A top International Monetary Fund official said on Thursday this was despite a post-war revival in Côte d’Ivoire.
Côte d’Ivoire, the dominant economy in the eight-country bloc, is emerging from a decade-long political crisis that led to economic stagnation in the world’s top cocoa producer. The crisis ended last year after a brief civil war that left some 3 000 dead and saw the economy shrink by 4.7% for 2011.
An economic turn-around fuelled by billions of dollars in donor support and heavy investment in large public works projects is currently underway, however, and the IMF is forecasting 2012 growth at over 8%. That growth had been expected to buoy the outlook for the economic union as a whole.
“Given the strong growth in Côte d’Ivoire, we expected growth to be somewhere around 6% or so, maybe even a touch higher … 2012 was shaping up to be a very good year,” Roger Nord, deputy director of the Fund’s African department said in an interview.

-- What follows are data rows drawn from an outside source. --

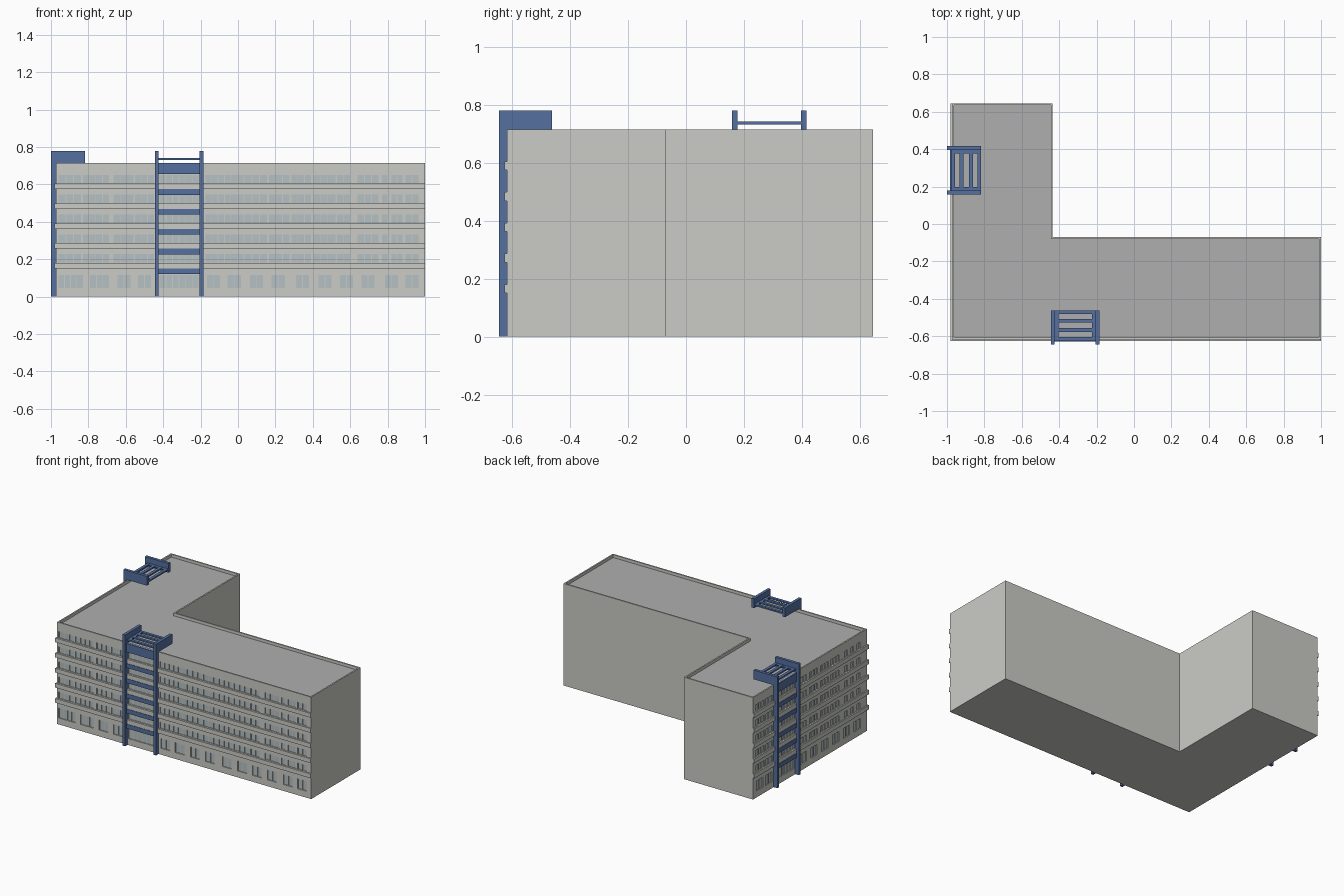
import bpy, bmesh

if "Cube" in bpy.data.objects:
    bpy.data.objects.remove(bpy.data.objects["Cube"])

FRONT, LEFT = -0.617, -0.972      # facade planes
RIGHT, BACK, TOP = 1.0, 0.645, 0.715
INX, INY = -0.435, -0.07          # inner corner of the L
STOREY, SILL = 0.1062, 0.18       # storey pitch, first upper sill


def material(name, col):
    m = bpy.data.materials.new(name)
    m.diffuse_color = (*col, 1)
    m.use_nodes = True
    m.node_tree.nodes["Principled BSDF"].inputs["Base Color"].default_value = m.diffuse_color
    return m


WALL = material("wall", (0.60, 0.60, 0.565))
ROOF = material("roof", (0.43, 0.43, 0.43))
GLASS = material("glass", (0.46, 0.53, 0.54))
BLUE = material("blue", (0.09, 0.16, 0.35))


def finish(name, bm, *mats):
    bmesh.ops.recalc_face_normals(bm, faces=bm.faces[:])
    me = bpy.data.meshes.new(name)
    bm.to_mesh(me)
    bm.free()
    for m in mats:
        me.materials.append(m)
    ob = bpy.data.objects.new(name, me)
    bpy.context.collection.objects.link(ob)
    return ob


def box(bm, side, s0, s1, d0, d1, z0, z1):
    """Box on a facade: s along the wall, d outward, z up."""
    if side == "front":
        x0, x1, y0, y1 = s0, s1, FRONT - d1, FRONT - d0
    else:
        x0, x1, y0, y1 = LEFT - d1, LEFT - d0, s0, s1
    vs = bmesh.ops.create_cube(bm, size=1)["verts"]
    for v in vs:
        v.co = (x0 + (v.co.x + .5) * (x1 - x0),
                y0 + (v.co.y + .5) * (y1 - y0),
                z0 + (v.co.z + .5) * (z1 - z0))


# L-shaped block with sunken roof
bm = bmesh.new()
plan = [(LEFT, FRONT), (RIGHT, FRONT), (RIGHT, INY), (INX, INY), (INX, BACK), (LEFT, BACK)]
base = bm.faces.new([bm.verts.new((x, y, 0)) for x, y in plan])
ext = bmesh.ops.extrude_face_region(bm, geom=[base], use_keep_orig=True)["geom"]
for v in ext:
    if isinstance(v, bmesh.types.BMVert):
        v.co.z = TOP
bmesh.ops.recalc_face_normals(bm, faces=bm.faces[:])
top = next(f for f in bm.faces if all(v.co.z > 0.7 for v in f.verts))
bmesh.ops.inset_region(bm, faces=[top], thickness=0.01, use_even_offset=True)
top = bmesh.ops.extrude_discrete_faces(bm, faces=[top])["faces"][0]
for v in top.verts:
    v.co.z -= 0.02
top.material_index = 1
block = finish("building_block", bm, WALL, ROOF)

# Window layouts: spans along each facade
upper = {
    "front": [(-.96, -.84), (-.83, -.69), (-.665, -.56), (-.55, -.45), (-.42, -.21),
              (-.175, .03), (.035, .155), (.165, .275), (.285, .39), (.40, .52),
              (.53, .60), (.64, .75), (.77, .80), (.82, .88), (.895, .965)],
    "left": [(.52, .61), (.43, .50), (.19, .385), (.05, .14), (-.07, .02),
             (-.19, -.10), (-.31, -.22), (-.40, -.37), (-.47, -.44), (-.54, -.51)],
}
ground = {
    "front": [(-.96, -.83), (-.79, -.69), (-.42, -.21)]
             + [(c - .035, c + .035) for c in (-.61, -.50, -.13, -.02, .10, .215, .345,
                                               .465, .58, .695, .82, .93)],
    "left": [(.19, .385)] + [(c - .035, c + .035) for c in (.57, .47, .09, -.03, -.15, -.27, -.39, -.51)],
}
openings = []
for side in ("front", "left"):
    openings += [(side, a, b, .045, .115) for a, b in ground[side]]
    for i in range(5):
        z = SILL + i * STOREY
        openings += [(side, a, b, z + .002, z + .047) for a, b in upper[side]]

cut, glass, bars = bmesh.new(), bmesh.new(), bmesh.new()
for side, a, b, z0, z1 in openings:
    box(cut, side, a, b, -.010, .02, z0, z1)
    box(glass, side, a, b, -.011, -.007, z0, z1)
    n = max(1, round((b - a) / .035))
    for k in range(1, n):
        s = a + (b - a) * k / n
        box(bars, side, s - .002, s + .002, -.008, -.003, z0, z1)
cutter = finish("window_cutter", cut)
cutter.hide_render = True
cutter.hide_viewport = True
mod = block.modifiers.new("windows", "BOOLEAN")
mod.operation = "DIFFERENCE"
mod.solver = "EXACT"
mod.object = cutter
finish("window_glass", glass, GLASS)
finish("window_mullions", bars, WALL)

# Projecting ledge below each row of upper windows
bm = bmesh.new()
for i in range(5):
    z = SILL + i * STOREY
    box(bm, "front", LEFT - .009, RIGHT, -.002, .009, z - .03, z)
    box(bm, "left", FRONT, BACK, -.002, .009, z - .03, z)
finish("ledges", bm, WALL)


# Blue portal frame with roof pergola
def portal(side, a, b):
    bm = bmesh.new()
    for s in (a, b - .02):
        box(bm, side, s, s + .02, -.002, .028, 0, .78)          # post
        box(bm, side, s, s + .02, -.155, .028, TOP, .78)        # roof fin
    for i in range(5):                                          # spandrels
        z = SILL + i * STOREY
        box(bm, side, a + .02, b - .02, -.002, .012, z - .06, z - .03)
    box(bm, side, a + .02, b - .02, -.002, .012, .655, TOP)
    for d in (-.155, -.11, -.06, -.014):                        # slats
        box(bm, side, a + .02, b - .02, d, d + .02, .732, .742)
    for s in (a + .02, b - .04):                                # side rails
        box(bm, side, s, s + .02, -.15, .004, .733, .741)
    finish(side + "_portal", bm, BLUE)


portal("front", -.445, -.185)
portal("left", .158, .416)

“Unfortunately, the locomotive role that Côte d’Ivoire can now start playing is at least partially offset by the renewed conflict in Mali and in Guinea Bissau,” he said.
Mutinous soldiers toppled the government in Mali on March 22, unintentionally paving the way for rebels to capture the country’s north. Efforts by regional neighbours to broker a deal to reinstate a civilian government in the capital, Bamako, have met with repeated setbacks.
The military took control in tiny, coup-plagued Guinea Bissau during an overnight putsch just weeks later. And while power was handed back to civilian authorities at the weekend, disagreements remain over how the post-coup transition should be handled.
The political instability is expected to have grave consequences for the economies of the two countries. And the unrest, particularly in Mali where growth was already seen as falling close to zero this year due to a prolonged drought, is likely to weaken the forecast for the economic bloc as a whole.
“I think we will probably have to reduce [the growth forecast] somewhat but not hugely because of Mali … Guinea Bissau is very small, so that is going to be negligible,” Nord said.
“Mali is more important. It is more than 10% of the GDP of the region, and so there is some possible impact there.”
Growth in the bloc, known by its French acronym UEMOA, fell from 4.6% in 2010 to just 1.3% last year largely as a result of the contraction in Côte d’Ivoire created by the war there. So even with a slight downgrading of its forecast due to the duel crises, it is likely to experience relatively healthy growth in 2012.
The Ivorian economic turnaround that has helped fuel renewed optimism will likely get a further boost next month when a decision is expected on an IMF-backed debt relief deal. The plan calls for relief of $5-billion of the country’s debt, reducing its current stock of debt by 40%.
“They are fully on track … I think there is confidence that, indeed, debt relief will be granted as scheduled,” Nord said.
On top of the Ivorian recovery, UEMOA is also set to feel the benefits of a burgeoning oil sector in Niger and new leadership in its other main economy, Senegal.
“The ambitions, both here in Côte d’Ivoire and also the new administration in Senegal, is to ramp up growth,” said Nord.
“Maybe that won’t be happening in 2012, but 2013 and 2014, with good policies in Cote Côte d’Ivoire and Senegal, which account for the bulk of the regional economy, I think there is a strong possibility that we will see strong growth going forward.”